What if the mere act of performing the activity were the reward? Instead of writing to later satisfy my chocolate craving, what if writing were the craving? I don’t need a cue to desire chocolate. I always crave it.
What if your passion were your craving?
Create organic motivation
Your chosen activity must satisfy two conditions.
- You must enjoy doing it for the sake of doing it. I wrote for a long time before I ever made a dime. If you’re a marketer, would you write campaigns just for the hell of it?
- You must possess a minimum level of proficiency. You don’t have to be an expert, but you do need to experience growth. A leap in your skill produces a high. Unlike a drug, you don’t build a tolerance to growth.
Two years ago, I started sketching in the evenings. I thought it would be a fun way to wind down and express my creativity without going through the mental exertion of writing. The habit died after six months despite the cue and reward system. I failed to improve enough to see meaningful results. I never developed a base level of proficiency to sustain my interest.
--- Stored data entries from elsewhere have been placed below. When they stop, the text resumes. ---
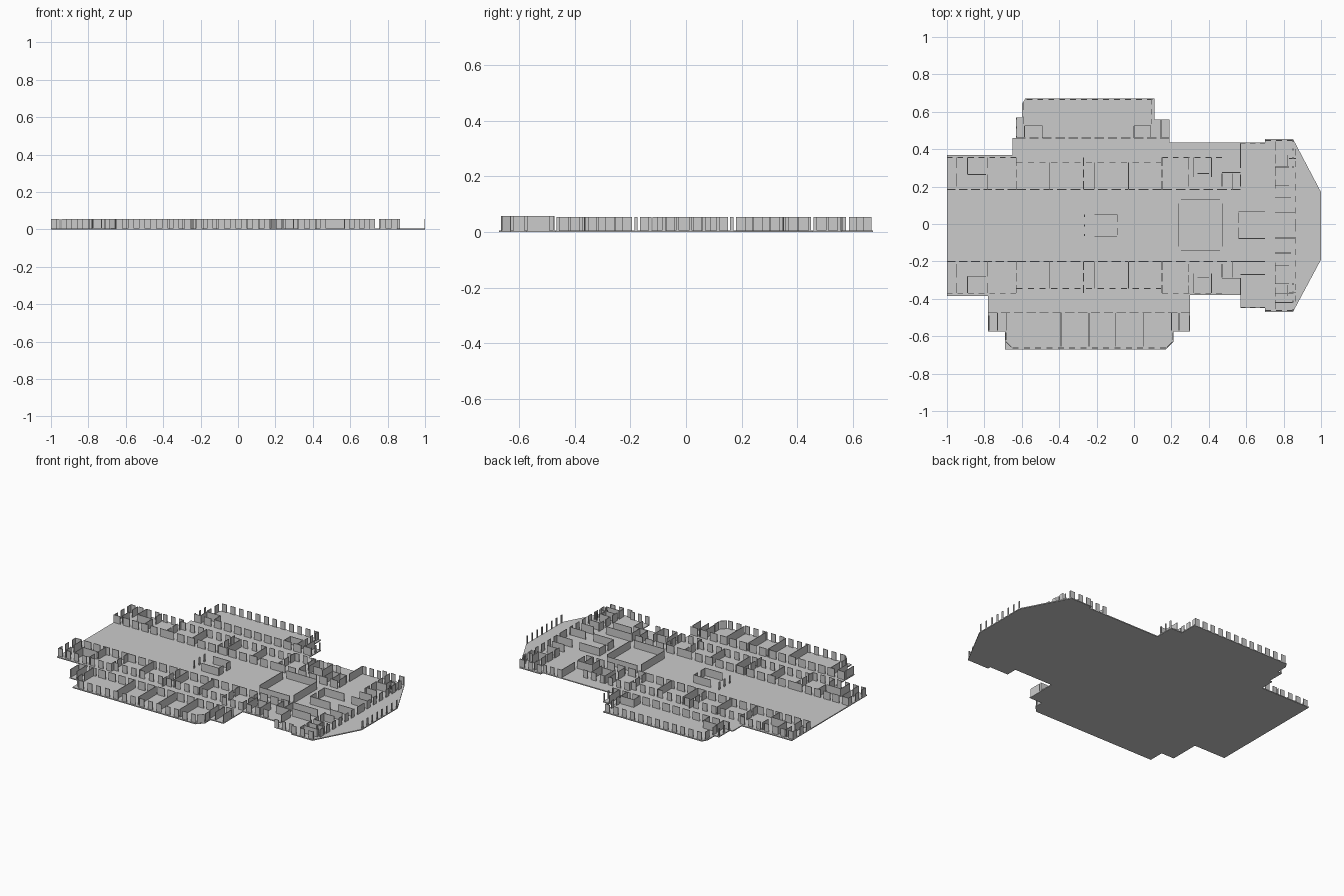
import bpy, bmesh, math
from mathutils import Vector, Matrix

FLOOR, TOP, THICK = 0.006, 0.055, 0.004
AXIS = -0.015                       # mirrored y = AXIS - y
STYLES = {"solid": None, "door": (0.05, 0.02), "window": (0.032, 0.028), "post": (0.012, 0.04)}


def finish(bm, name):
    mesh = bpy.data.meshes.new(name)
    bm.to_mesh(mesh)
    bm.free()
    obj = bpy.data.objects.new(name, mesh)
    bpy.context.collection.objects.link(obj)
    return obj


def wall(bm, x0, y0, x1, y1, style, top=TOP):
    """Straight run of wall panels, with gaps set by the style."""
    a, b = Vector((x0, y0, 0)), Vector((x1, y1, 0))
    d = b - a
    length = d.length
    n, panel = 1, length
    if STYLES[style]:
        dash, gap = STYLES[style]
        n = max(1, round((length + gap) / (dash + gap)))
        panel = dash * length / (n * (dash + gap) - gap)
    step = (length - panel) / (n - 1) if n > 1 else 0
    rot = Matrix.Rotation(math.atan2(d.y, d.x), 4, 'Z')
    for i in range(n):
        c = a + d.normalized() * (panel / 2 + i * step)
        c.z = (FLOOR + top) / 2
        bmesh.ops.create_cube(bm, size=1, matrix=Matrix.Translation(c) @ rot @
                              Matrix.Diagonal((panel, THICK, top - FLOOR, 1)))


def walls(name, runs, mirror=False, top=TOP):
    """runs: style -> list of (x0, y0, x1, y1)."""
    bm = bmesh.new()
    for style, segs in runs.items():
        for x0, y0, x1, y1 in segs:
            wall(bm, x0, y0, x1, y1, style, top)
            if mirror:
                wall(bm, x0, AXIS - y0, x1, AXIS - y1, style, top)
    return finish(bm, name)


# deck slab
outline = [(-1, .37), (-.65, .37), (-.65, .46), (-.63, .46), (-.63, .57), (-.60, .57),
           (-.60, .64), (-.58, .672), (.11, .672), (.11, .56), (.19, .56), (.19, .435),
           (.70, .435), (.70, .455), (.85, .455), (1, .17), (1, -.19), (.85, -.47),
           (.70, -.47), (.70, -.45), (.57, -.45), (.57, -.38), (.30, -.38), (.30, -.575),
           (.21, -.575), (.21, -.63), (.17, -.672), (-.65, -.672), (-.69, -.672), (-.69, -.575),
           (-.78, -.575), (-.78, -.385), (-1, -.385)]
bm = bmesh.new()
face = bm.faces.new([bm.verts.new((x, y, 0)) for x, y in outline])
ext = bmesh.ops.extrude_face_region(bm, geom=[face])
bmesh.ops.translate(bm, vec=(0, 0, FLOOR), verts=[v for v in ext["geom"] if isinstance(v, bmesh.types.BMVert)])
bmesh.ops.recalc_face_normals(bm, faces=bm.faces)
finish(bm, "deck_slab")

# central cabins on both sides of the main hall
walls("cabin_walls", {
    "door": [(-.63, .185, .15, .185)],
    "window": [(-.63, .33, .15, .33)],
    "solid": [(x, .185, x, .33) for x in (-.45, -.21, -.03)],
}, mirror=True)
walls("cabin_partitions", {
    "door": [(x, .185, x, .355) for x in (-.63, -.27, .15)],
}, mirror=True)

# rear rooms
walls("rear_room_walls", {
    "door": [(-1, .185, -.63, .185)],
    "window": [(-1, .355, -.63, .355), (-.998, .185, -.998, .355)],
    "solid": [(-.95, .20, -.95, .27), (-.95, .30, -.95, .355), (-.89, .265, -.89, .355),
              (-.89, .265, -.79, .265), (-.785, .185, -.785, .265), (-.785, .30, -.785, .355)],
}, mirror=True)

# forward rooms
walls("forward_room_walls", {
    "door": [(.15, .185, .57, .185), (.29, .20, .29, .355)],
    "window": [(.15, .355, .47, .355), (.57, .432, .70, .432)],
    "solid": [(.32, .25, .32, .355), (.415, .25, .415, .355), (.34, .27, .40, .27),
              (.47, .20, .47, .27), (.525, .185, .525, .27), (.47, .275, .57, .275)],
}, mirror=True)
walls("forward_side_walls", {
    "solid": [(.57, .20, .57, .265), (.57, .30, .57, .43),
              (.57, -.20, .70, -.20), (.57, -.27, .70, -.27), (.57, -.29, .57, -.38)],
})

# bow rooms
walls("bow_room_walls", {
    "window": [(.70, .447, .85, .447), (.865, -.007, .865, .40)],
    "door": [(.755, .19, .755, .44)],
    "solid": [(.755, .305, .83, .305), (.755, .205, .83, .205), (.755, .14, .84, .14),
              (.755, .06, .86, .06), (.82, .31, .82, .37), (.83, .35, .865, .35)],
    "post": [(.85, .30, .85, .45), (.998, .01, .998, .17)],
}, mirror=True)
walls("bow_port_dividers", {
    "solid": [(.755, -.37, .85, -.37), (.755, -.42, .85, -.42)],
})

# rooms standing free in the hall
walls("hall_block", {
    "solid": [(.25, .132, .46, .132), (.25, -.14, .46, -.14), (.237, -.12, .237, .11),
              (.475, -.12, .475, .11)],
})
walls("hall_booth", {
    "solid": [(-.21, .05, -.09, .05), (-.21, -.065, -.09, -.065)],
    "window": [(-.09, -.06, -.09, .05)],
    "post": [(-.265, -.065, -.265, .05)],
})
walls("bow_lobby", {
    "solid": [(.56, .065, .70, .065), (.56, -.078, .70, -.078)],
    "door": [(.56, -.075, .56, .062)],
})

# back bay
walls("back_bay_walls", {
    "window": [(-.575, .665, .10, .665), (.095, .535, .095, .665), (-.59, .535, -.59, .65)],
    "door": [(-.63, .46, .19, .46)],
    "solid": [(-.585, .46, -.585, .525), (-.585, .525, -.49, .525), (-.49, .46, -.49, .525),
              (0, .46, 0, .525), (0, .525, .09, .525), (.09, .46, .09, .525),
              (.145, .46, .145, .56)],
    "post": [(-.627, .46, -.627, .57), (.188, .46, .188, .555)],
})

# front bay
walls("front_bay_walls", {
    "window": [(-.65, -.663, .17, -.663)],
    "door": [(-.78, -.475, .30, -.475)],
    "solid": [(x, -.475, x, -.655) for x in (-.39, -.24, -.10, .05)]
    + [(x, -.475, x, -.57) for x in (-.73, -.68, .20, .24)]
    + [(-.685, -.63, -.655, -.66), (.205, -.63, .175, -.66), (-.775, -.49, -.775, -.57),
       (.297, -.49, .297, -.57), (-.685, -.58, -.685, -.62), (.205, -.58, .205, -.62)],
}, top=0.057)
Could I have signed up for classes or hired an instructor? Sure. But I lacked the passion. My interest did not satisfy the first condition.
The five steps of organic motivation
- Enjoyable and Critical
Pick something you want to do every day. Identify the activities critical to your success and happiness. If you’re unsure, try doing a SPUNC log.
- Create a reward feedback loop
Reward yourself for completing your activity. The reward doesn’t need to be extravagant. Pick something simple and easy that reinforces the behavior.
- Learn, Do, Measure
Discover new skills and new ways of improving your craft. Try them out in the real world and measure the results. Read a book. Pick one thing you want to try. Incorporate it into your toolbox and then try something else. Don’t overload yourself with new techniques. The process of mastery is critical. You must always feel like you are growing.
- Experience a taste of success
Success is an abstract term, so define it as you see fit. I define any form of recognition or even an epiphany as a success. It does not have to be external, but if you’re consistent enough, and you put your work into the world, you’ll enjoy occasional accolades. You don’t need to publicize your accomplishments. It’s not my style either. But you should make a big deal out of it in your mind. It builds momentum towards organic motivation.
- Eliminate the reward
At some point, you’ll feel so pumped about doing your thing you will no longer do it for the prize at the bottom of a Crackerjack box. Eliminate it and see if your motivation sustains. Are you pumped to do your work even without the reward? If so, you’ve achieved organic motivation. Don’t fret if you’re not there yet. Go back to your reward and try again after another success.